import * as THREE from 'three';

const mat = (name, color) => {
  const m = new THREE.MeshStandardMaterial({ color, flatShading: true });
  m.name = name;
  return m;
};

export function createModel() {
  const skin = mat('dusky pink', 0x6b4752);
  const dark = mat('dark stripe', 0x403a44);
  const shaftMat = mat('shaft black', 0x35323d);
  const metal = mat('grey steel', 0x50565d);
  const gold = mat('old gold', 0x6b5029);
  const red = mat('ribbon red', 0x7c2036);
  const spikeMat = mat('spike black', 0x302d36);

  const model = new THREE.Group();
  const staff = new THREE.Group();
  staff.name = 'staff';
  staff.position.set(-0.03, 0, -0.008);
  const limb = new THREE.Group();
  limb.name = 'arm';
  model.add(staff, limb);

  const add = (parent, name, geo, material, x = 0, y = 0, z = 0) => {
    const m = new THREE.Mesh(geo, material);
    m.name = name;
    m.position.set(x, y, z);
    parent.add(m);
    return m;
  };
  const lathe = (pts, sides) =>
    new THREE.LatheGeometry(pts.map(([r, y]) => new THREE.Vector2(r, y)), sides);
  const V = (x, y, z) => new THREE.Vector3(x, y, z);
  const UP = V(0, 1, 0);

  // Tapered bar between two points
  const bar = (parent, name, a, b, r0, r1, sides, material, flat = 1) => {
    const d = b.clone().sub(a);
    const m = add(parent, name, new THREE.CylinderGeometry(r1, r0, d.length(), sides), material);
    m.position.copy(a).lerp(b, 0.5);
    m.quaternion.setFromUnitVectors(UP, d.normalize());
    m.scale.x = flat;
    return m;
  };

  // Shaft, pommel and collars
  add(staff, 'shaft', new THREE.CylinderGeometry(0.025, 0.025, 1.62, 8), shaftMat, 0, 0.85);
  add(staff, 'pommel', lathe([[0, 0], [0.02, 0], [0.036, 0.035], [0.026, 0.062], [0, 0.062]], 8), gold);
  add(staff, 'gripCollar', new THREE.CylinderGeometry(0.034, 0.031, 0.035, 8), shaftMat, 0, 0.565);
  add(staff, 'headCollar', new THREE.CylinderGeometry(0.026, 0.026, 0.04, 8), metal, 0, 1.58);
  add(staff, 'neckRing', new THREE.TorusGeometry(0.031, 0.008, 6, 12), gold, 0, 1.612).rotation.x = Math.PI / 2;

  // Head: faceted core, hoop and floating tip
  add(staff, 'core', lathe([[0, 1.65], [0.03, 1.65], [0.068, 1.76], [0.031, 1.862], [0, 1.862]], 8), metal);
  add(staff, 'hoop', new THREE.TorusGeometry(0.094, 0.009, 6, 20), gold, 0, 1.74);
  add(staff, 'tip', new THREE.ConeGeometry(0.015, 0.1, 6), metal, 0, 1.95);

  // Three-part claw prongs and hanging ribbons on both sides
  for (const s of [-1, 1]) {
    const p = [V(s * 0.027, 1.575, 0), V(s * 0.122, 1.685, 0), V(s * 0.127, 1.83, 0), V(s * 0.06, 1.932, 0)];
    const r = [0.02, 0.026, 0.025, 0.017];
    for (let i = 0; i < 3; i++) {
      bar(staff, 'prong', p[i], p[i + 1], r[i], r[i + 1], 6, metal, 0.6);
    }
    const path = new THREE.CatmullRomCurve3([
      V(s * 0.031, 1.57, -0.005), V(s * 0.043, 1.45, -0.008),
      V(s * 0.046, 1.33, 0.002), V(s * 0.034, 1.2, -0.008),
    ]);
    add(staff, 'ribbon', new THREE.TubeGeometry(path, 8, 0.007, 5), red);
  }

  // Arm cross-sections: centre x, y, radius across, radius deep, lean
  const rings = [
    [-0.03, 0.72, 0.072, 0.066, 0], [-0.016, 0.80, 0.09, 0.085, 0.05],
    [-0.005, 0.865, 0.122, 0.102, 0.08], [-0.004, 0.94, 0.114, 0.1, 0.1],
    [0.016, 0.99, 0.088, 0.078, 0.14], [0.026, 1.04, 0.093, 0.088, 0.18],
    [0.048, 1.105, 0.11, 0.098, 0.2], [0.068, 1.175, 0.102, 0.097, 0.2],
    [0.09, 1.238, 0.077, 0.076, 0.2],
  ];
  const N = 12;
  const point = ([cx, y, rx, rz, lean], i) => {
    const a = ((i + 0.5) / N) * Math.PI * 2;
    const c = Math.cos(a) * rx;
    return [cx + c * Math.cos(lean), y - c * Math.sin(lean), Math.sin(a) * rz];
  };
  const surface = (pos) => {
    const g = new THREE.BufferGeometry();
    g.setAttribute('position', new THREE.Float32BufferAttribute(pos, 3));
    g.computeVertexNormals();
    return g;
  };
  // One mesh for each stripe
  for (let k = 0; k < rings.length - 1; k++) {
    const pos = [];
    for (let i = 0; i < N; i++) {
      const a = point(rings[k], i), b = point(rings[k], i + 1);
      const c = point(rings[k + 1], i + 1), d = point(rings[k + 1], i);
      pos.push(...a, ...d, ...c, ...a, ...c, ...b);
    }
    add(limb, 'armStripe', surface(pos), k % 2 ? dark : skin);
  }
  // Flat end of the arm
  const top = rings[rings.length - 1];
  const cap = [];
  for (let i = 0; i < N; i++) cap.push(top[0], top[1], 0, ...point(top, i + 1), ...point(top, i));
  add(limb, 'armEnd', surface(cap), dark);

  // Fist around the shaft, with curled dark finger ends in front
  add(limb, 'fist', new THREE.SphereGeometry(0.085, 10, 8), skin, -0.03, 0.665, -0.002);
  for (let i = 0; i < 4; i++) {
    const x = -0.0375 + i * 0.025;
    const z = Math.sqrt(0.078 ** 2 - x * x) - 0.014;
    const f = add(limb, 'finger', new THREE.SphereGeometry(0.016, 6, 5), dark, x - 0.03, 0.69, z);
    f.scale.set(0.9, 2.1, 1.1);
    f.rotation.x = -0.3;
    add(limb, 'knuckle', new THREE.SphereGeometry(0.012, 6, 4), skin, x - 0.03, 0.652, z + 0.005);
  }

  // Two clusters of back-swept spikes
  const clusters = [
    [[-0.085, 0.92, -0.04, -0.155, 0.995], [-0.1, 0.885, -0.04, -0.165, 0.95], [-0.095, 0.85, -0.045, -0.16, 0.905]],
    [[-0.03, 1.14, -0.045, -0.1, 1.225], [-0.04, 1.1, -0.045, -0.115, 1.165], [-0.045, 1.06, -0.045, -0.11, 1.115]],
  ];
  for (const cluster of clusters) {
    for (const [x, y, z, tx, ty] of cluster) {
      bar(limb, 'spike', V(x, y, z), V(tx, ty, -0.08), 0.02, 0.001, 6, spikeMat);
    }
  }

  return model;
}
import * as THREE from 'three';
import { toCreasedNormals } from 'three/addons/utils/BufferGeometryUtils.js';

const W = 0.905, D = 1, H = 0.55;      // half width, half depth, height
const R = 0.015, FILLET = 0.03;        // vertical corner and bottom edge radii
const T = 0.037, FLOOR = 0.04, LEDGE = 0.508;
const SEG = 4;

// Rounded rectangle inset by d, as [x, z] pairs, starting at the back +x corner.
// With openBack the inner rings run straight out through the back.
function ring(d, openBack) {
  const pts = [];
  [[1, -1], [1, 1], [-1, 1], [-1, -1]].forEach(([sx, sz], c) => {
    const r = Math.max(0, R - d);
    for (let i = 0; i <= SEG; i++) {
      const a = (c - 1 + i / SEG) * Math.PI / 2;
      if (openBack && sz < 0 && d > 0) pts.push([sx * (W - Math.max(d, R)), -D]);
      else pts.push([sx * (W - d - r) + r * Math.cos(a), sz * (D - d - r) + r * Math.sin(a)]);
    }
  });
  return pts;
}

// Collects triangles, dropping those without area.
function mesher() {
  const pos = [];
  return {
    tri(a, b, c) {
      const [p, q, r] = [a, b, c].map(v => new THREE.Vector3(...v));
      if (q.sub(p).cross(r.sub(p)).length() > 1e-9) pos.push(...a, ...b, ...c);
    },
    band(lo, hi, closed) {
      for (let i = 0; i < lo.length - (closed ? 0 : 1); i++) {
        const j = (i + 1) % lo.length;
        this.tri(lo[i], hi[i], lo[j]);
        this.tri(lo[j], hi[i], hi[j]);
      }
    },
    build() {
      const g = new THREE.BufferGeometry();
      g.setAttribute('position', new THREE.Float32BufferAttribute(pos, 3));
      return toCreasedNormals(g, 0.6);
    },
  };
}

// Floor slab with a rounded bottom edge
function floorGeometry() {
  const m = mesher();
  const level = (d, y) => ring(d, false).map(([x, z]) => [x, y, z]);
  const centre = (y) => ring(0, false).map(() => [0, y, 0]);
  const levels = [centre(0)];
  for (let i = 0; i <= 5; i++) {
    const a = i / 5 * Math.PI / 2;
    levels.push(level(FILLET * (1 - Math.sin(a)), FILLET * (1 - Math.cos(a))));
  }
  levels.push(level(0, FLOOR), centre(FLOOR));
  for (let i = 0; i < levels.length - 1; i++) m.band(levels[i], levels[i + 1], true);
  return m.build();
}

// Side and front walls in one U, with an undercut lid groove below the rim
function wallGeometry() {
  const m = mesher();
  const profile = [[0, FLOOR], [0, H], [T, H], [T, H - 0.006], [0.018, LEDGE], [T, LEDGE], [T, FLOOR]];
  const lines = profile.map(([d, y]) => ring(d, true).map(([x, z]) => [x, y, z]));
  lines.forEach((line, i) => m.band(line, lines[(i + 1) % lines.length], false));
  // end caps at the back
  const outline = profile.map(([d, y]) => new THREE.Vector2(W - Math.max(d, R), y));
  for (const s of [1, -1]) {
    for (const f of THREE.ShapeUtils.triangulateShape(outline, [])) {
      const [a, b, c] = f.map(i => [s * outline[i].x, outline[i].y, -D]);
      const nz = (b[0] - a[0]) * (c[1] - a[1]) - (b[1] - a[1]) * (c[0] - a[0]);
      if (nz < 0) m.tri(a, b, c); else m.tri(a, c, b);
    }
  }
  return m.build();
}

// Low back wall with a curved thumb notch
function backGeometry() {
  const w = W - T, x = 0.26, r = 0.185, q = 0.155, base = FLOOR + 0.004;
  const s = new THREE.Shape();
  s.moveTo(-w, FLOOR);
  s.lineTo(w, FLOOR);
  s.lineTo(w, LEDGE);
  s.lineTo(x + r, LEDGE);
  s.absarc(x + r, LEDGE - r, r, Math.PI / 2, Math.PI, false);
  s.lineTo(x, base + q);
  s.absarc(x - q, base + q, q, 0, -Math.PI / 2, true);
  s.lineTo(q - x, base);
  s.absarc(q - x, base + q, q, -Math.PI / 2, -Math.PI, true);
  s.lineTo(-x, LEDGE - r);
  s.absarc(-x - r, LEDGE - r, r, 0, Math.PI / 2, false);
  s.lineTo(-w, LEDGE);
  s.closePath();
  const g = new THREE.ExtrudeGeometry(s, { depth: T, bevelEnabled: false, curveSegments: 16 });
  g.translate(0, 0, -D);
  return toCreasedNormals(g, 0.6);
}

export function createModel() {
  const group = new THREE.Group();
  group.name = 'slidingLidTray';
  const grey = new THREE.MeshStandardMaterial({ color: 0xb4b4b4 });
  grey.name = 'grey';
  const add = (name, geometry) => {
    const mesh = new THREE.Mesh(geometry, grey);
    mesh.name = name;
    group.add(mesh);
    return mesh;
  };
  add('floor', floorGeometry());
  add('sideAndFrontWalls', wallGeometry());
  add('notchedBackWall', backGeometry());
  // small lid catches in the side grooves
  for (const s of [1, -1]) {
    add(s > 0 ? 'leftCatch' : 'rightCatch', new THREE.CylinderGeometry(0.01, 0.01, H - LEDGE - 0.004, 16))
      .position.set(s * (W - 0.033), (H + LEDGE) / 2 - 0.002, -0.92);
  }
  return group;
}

------------------------------------

The reply should consist solely of the lines of the data, exact, from the opening line through the line with "const skin = mat('dusky pink', 0x6b4752);", inclusive.

import * as THREE from 'three';

const mat = (name, color) => {
  const m = new THREE.MeshStandardMaterial({ color, flatShading: true });
  m.name = name;
  return m;
};

export function createModel() {
  const skin = mat('dusky pink', 0x6b4752);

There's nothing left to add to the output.